    Statistics were examined of the form D(W, X; Y, Mbuti), with the Z-score given on the y axis, where W is an early European hunter-gatherer, X is another European hunter-gatherer (in chronological order on the x axis), and Y is a non-European population (see legend). a, W = Kostenki14. b, W = GoyetQ116-1. c, W = Vestonice16. d, W = ElMiron. |Z| > 3 scores are considered statistically significant (horizontal line). The similar Fig. 4b gives absolute D-statistic values rather than Z-scores (for W = Kostenki14) and uses pooled regions rather than individual populations Y.

  4. Extended Data Figure 4: Three admixture graph models that fit the data for Satsurblia, an Upper Palaeolithic individual from the Caucasus. (127 KB)

    These models use 127,057 SNPs covered in all populations.
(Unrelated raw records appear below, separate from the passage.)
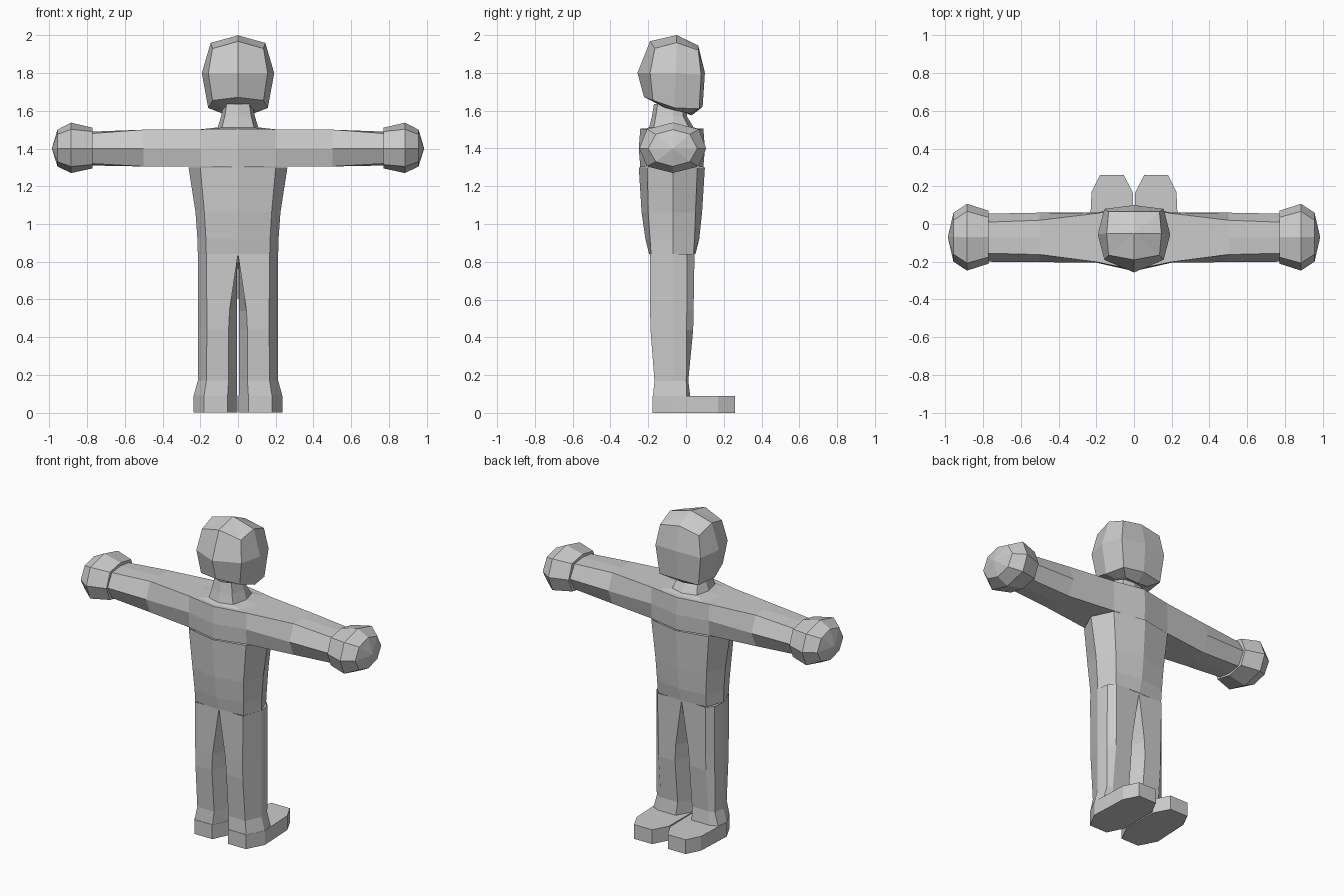
import bpy, bmesh

if "Cube" in bpy.data.objects:
    bpy.data.objects.remove(bpy.data.objects["Cube"])


def loft(name, rings, closed=True, cap_start=False, cap_end=False, drop=None):
    """Skin a list of equal-length point rings, mirrored across x = 0."""
    bm = bmesh.new()
    vs = [[bm.verts.new(p) for p in r] for r in rings]
    n = len(rings[0])
    for a, b in zip(vs, vs[1:]):
        for i in range(n if closed else n - 1):
            j = (i + 1) % n
            bm.faces.new((a[i], a[j], b[j], b[i]))
    if cap_start:
        bm.faces.new(vs[0])
    if cap_end:
        bm.faces.new(vs[-1])
    if drop:
        hidden = [f for f in bm.faces if drop(f.calc_center_median())]
        bmesh.ops.delete(bm, geom=hidden, context='FACES')
    bmesh.ops.remove_doubles(bm, verts=bm.verts[:], dist=0.0005)
    bmesh.ops.recalc_face_normals(bm, faces=bm.faces[:])
    me = bpy.data.meshes.new(name)
    bm.to_mesh(me)
    bm.free()
    ob = bpy.data.objects.new(name, me)
    bpy.context.collection.objects.link(ob)
    m = ob.modifiers.new("Mirror", 'MIRROR')
    m.use_clip = True
    m.merge_threshold = 0.0005
    return ob


def limb(x, yf, yb, inset, z0, z1, drop=0.0):
    """Eight-sided section across the arm at x."""
    ym, zm = (yf + yb) / 2, 1.4
    f, b = yf + inset, yb - inset
    return [(x, yf, zm), (x, f, z1 - drop), (x, ym, z1), (x, b, z1 - drop),
            (x, yb, zm), (x, b, z0 + drop), (x, ym, z0), (x, f, z0 + drop)]


def half(z, xc, xs, yf, yfc, ym, ybc, yb):
    """Right half of a body section at height z."""
    return [(0, yf, z), (xc, yfc, z), (xs, ym, z), (xc, ybc, z), (0, yb, z)]


def leg(z, xi, xc, xs, yf, yb, xb=None):
    """Seven-sided leg section at height z."""
    xb = xi if xb is None else xb
    return [(xi, yf, z), (xc, yf, z), (xs, -.07, z), (xs - .01, .1 * yb, z),
            (xc, yb, z), (xb, yb, z), (.005, -.07, z)]


# Torso
loft("torso", [
    half(.84, .168, .213, -.195, -.185, -.07, .04, .05),
    half(.92, .17, .215, -.215, -.19, -.07, .045, .07),
    half(1.06, .178, .225, -.235, -.20, -.07, .05, .085),
    half(1.30, .20, .262, -.25, -.205, -.07, .06, .10)], closed=False)

# Shoulders and arms
wrist = limb(.77, -.20, .055, .045, 1.31, 1.49, .01)
loft("arm", [
    limb(0, -.25, .10, .008, 1.30, 1.505),
    limb(.20, -.205, .06, .004, 1.305, 1.502),
    limb(.50, -.202, .06, .04, 1.305, 1.50),
    wrist], drop=lambda c: c.x < .2 and c.z < 1.32)

# Hands
loft("hand", [
    wrist,
    limb(.77, -.21, .07, .035, 1.295, 1.51, .02),
    limb(.885, -.247, .107, .04, 1.27, 1.537, .035),
    limb(.957, -.20, .06, .04, 1.305, 1.50, .025),
    [(.987, -.07, 1.4)] * 8])

# Legs
loft("leg", [
    leg(.84, 0, .168, .213, -.19, .045),
    leg(.54, .045, .165, .213, -.19, .04),
    leg(.44, .05, .165, .213, -.188, .038),
    leg(.17, .05, .167, .213, -.167, .012),
    leg(.09, .055, .18, .235, -.175, .022)])

# Feet
sole = [(.055, -.178), (.18, -.178), (.236, -.07), (.225, .17),
        (.18, .26), (.055, .26), (.005, .165), (.003, -.07)]
loft("foot", [[(x, y, z) for x, y in sole] for z in (0, .09)],
     cap_start=True, cap_end=True)

# Neck
loft("neck", [
    half(1.502, .15, .20, -.225, -.19, -.07, .05, .07),
    half(1.512, .085, .107, -.195, -.17, -.07, .015, .04),
    half(1.57, .07, .09, -.18, -.16, -.07, -.015, .005),
    half(1.635, .06, .077, -.17, -.15, -.07, -.015, .0)], closed=False)

# Head
loft("head", [
    [(0, -.05, 2.0)] * 5,
    [(0, -.19, 1.968), (.135, -.165, 1.93), (.145, -.05, 1.96), (.135, .065, 1.92), (0, .065, 1.945)],
    [(0, -.257, 1.80), (.157, -.19, 1.80), (.192, -.055, 1.80), (.157, .08, 1.79), (0, .10, 1.80)],
    [(0, -.222, 1.672), (.135, -.175, 1.655), (.158, -.06, 1.615), (.135, .07, 1.61), (0, .088, 1.62)],
    [(0, -.13, 1.625), (.08, -.11, 1.615), (.10, -.05, 1.60), (.08, .02, 1.585), (0, .03, 1.575)],
    [(0, -.05, 1.605)] * 5], closed=False)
Estimated genetic drifts are given along the solid lines in units of f2-distance (parts per thousand), and estimated mixture proportions are given along the dotted lines. All three models provide a fit to the allele frequency correlation data among Mbuti, Ust’-Ishim, Kostenki14, Vestonice16, Malta1, ElMiron and Satsurblia to within the limits of our resolution, in the sense that all empirical f2-, f3- and f4-statistics relating the individuals are within three standard errors of the expectation of the model. Models in which Satsurblia is treated as unadmixed cannot be fit.

Extended Data Tables

  1. Extended Data Table 1: The 51 ancient modern humans analysed in this study (327 KB)
  2. Extended Data Table 2: Estimated proportion of Neanderthal ancestry (477 KB)
  3. Extended Data Table 3: Significant correlation of Neanderthal ancestry estimate with specimen age (205 KB)
  4. Extended Data Table 4: Sex determination for newly reported individuals (485 KB)
  5. Extended Data Table 5: Allele counts at SNPs affected by selection in individuals with >1-fold coverage (285 KB)
  6. Extended Data Table 6: All European hunter-gatherers beginning with Kostenki14 share genetic drift with present-day Europeans (623 KB)

Supplementary information

PDF files

  1. Supplementary Information (7.8 MB)

    This file contains Supplementary Text and Data, Supplementary Tables, Supplementary Figures and additional references (see Contents for more details).

Additional data